───── Provided data

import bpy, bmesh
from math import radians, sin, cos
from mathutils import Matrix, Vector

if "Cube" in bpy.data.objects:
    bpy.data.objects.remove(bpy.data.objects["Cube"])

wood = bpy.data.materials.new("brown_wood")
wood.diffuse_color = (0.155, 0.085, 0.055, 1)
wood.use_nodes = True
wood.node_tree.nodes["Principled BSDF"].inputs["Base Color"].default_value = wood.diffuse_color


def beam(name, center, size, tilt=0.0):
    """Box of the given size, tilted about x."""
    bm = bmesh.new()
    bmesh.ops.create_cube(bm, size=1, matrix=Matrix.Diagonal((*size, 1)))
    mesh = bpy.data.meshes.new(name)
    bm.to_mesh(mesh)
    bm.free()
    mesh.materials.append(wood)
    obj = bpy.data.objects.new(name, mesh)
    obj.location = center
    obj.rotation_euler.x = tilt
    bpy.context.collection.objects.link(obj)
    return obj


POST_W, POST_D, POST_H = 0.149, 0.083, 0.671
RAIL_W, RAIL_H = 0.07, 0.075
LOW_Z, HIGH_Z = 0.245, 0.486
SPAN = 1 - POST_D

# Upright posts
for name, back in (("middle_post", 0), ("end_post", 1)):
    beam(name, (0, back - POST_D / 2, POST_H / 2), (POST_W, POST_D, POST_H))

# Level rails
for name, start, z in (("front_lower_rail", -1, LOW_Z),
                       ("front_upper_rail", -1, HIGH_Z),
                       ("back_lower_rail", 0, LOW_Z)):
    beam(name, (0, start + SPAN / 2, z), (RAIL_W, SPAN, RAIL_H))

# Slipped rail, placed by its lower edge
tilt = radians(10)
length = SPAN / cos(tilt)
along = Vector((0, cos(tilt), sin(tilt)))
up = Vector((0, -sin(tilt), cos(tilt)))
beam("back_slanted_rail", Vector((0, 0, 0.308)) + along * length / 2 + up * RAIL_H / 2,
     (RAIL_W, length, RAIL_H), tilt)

──────────
───── Provided data

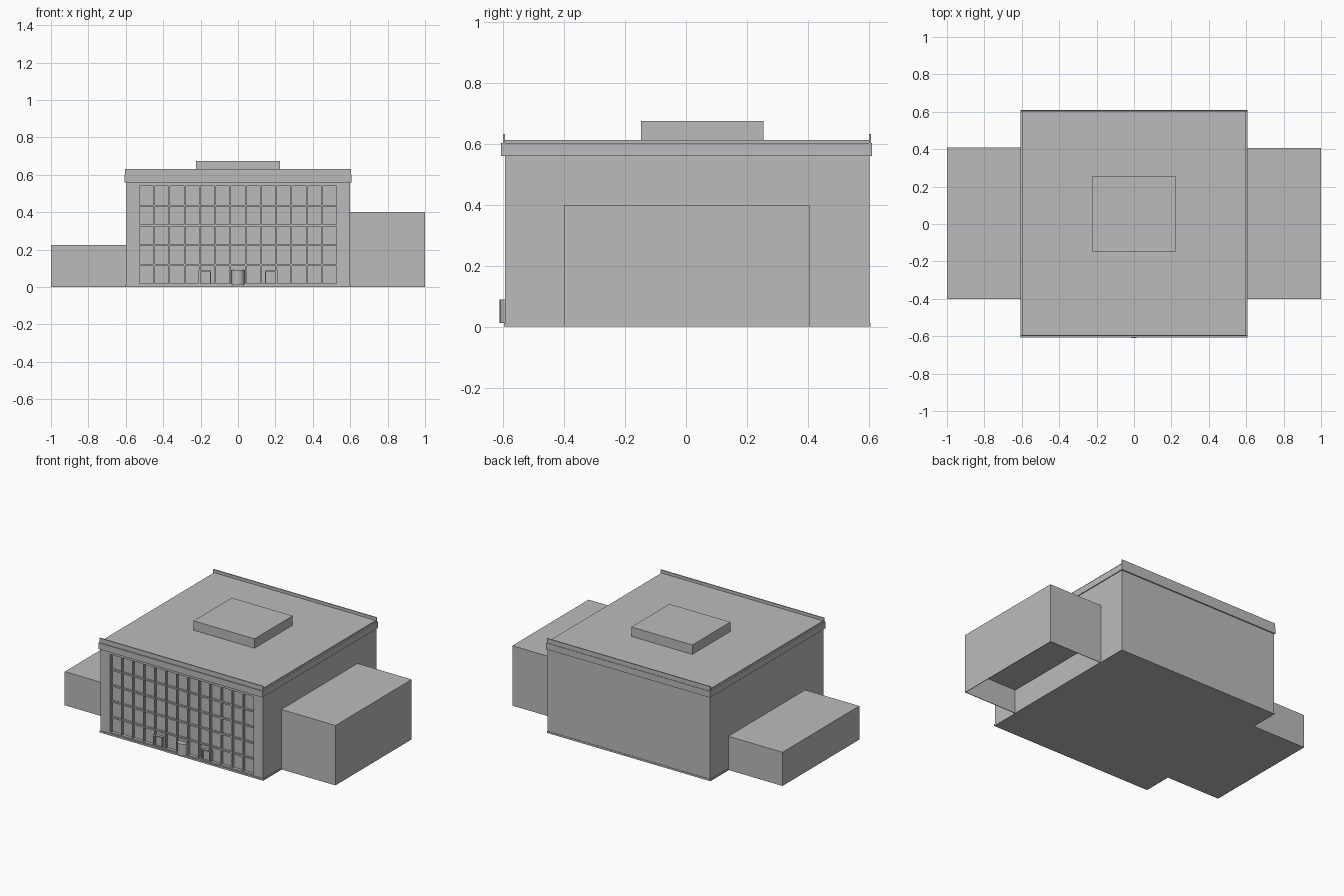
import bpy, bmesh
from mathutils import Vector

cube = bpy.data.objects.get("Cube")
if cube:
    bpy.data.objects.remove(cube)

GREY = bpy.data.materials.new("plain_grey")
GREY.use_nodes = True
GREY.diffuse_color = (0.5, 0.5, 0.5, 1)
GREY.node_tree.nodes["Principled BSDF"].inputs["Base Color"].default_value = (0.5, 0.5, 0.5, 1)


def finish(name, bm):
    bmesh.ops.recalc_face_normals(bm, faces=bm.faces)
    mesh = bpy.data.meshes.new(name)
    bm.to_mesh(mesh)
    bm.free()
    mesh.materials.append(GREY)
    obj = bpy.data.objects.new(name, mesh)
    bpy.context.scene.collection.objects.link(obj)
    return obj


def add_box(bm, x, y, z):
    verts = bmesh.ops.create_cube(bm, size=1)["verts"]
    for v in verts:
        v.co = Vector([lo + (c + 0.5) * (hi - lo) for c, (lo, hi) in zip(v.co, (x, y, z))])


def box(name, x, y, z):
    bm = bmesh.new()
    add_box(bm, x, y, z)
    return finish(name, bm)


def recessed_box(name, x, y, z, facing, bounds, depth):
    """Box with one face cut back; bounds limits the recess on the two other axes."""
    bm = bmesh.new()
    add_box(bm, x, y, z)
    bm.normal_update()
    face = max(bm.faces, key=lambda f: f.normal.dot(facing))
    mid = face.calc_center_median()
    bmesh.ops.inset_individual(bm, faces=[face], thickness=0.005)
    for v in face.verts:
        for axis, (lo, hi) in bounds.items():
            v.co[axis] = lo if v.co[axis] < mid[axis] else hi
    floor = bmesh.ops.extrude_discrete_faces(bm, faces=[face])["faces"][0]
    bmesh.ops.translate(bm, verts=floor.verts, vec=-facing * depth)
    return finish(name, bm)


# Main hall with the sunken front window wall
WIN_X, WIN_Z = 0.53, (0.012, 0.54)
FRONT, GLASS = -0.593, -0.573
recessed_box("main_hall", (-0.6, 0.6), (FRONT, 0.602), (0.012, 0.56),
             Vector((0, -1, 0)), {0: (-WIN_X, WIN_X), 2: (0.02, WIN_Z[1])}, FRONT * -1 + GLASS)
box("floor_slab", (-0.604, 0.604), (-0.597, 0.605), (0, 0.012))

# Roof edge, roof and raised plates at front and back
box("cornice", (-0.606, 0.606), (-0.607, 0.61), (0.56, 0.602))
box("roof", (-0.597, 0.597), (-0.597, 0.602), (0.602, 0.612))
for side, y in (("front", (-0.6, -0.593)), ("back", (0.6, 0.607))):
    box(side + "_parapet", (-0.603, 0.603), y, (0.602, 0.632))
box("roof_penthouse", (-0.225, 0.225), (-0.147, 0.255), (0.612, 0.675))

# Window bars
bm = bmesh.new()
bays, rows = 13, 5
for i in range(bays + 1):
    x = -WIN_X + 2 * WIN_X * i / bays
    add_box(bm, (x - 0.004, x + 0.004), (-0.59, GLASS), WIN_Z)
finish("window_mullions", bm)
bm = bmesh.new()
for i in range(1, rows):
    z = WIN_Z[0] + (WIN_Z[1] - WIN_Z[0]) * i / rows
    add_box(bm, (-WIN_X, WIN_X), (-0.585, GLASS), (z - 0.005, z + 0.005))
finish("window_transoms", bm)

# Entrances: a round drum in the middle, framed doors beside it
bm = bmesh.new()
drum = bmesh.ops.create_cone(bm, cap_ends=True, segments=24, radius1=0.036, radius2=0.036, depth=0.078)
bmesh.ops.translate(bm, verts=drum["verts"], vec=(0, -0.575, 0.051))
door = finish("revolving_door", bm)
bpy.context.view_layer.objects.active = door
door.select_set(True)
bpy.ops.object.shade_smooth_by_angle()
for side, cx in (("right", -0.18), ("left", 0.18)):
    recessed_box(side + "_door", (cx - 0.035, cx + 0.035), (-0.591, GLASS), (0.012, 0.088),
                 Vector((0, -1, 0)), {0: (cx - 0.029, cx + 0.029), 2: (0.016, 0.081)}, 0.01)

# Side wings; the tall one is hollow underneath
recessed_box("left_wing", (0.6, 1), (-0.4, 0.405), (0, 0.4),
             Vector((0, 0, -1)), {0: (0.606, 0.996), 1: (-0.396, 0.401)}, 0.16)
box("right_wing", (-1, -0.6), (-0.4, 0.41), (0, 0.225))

──────────

__Instructions to follow__:
Starting with the line above that holds "for name, start, z" and stopping with the line that holds "length = SPAN / cos(tilt)", reproduce each line exactly, omitting all other lines.

__Output for this exercise__:
for name, start, z in (("front_lower_rail", -1, LOW_Z),
                       ("front_upper_rail", -1, HIGH_Z),
                       ("back_lower_rail", 0, LOW_Z)):
    beam(name, (0, start + SPAN / 2, z), (RAIL_W, SPAN, RAIL_H))

# Slipped rail, placed by its lower edge
tilt = radians(10)
length = SPAN / cos(tilt)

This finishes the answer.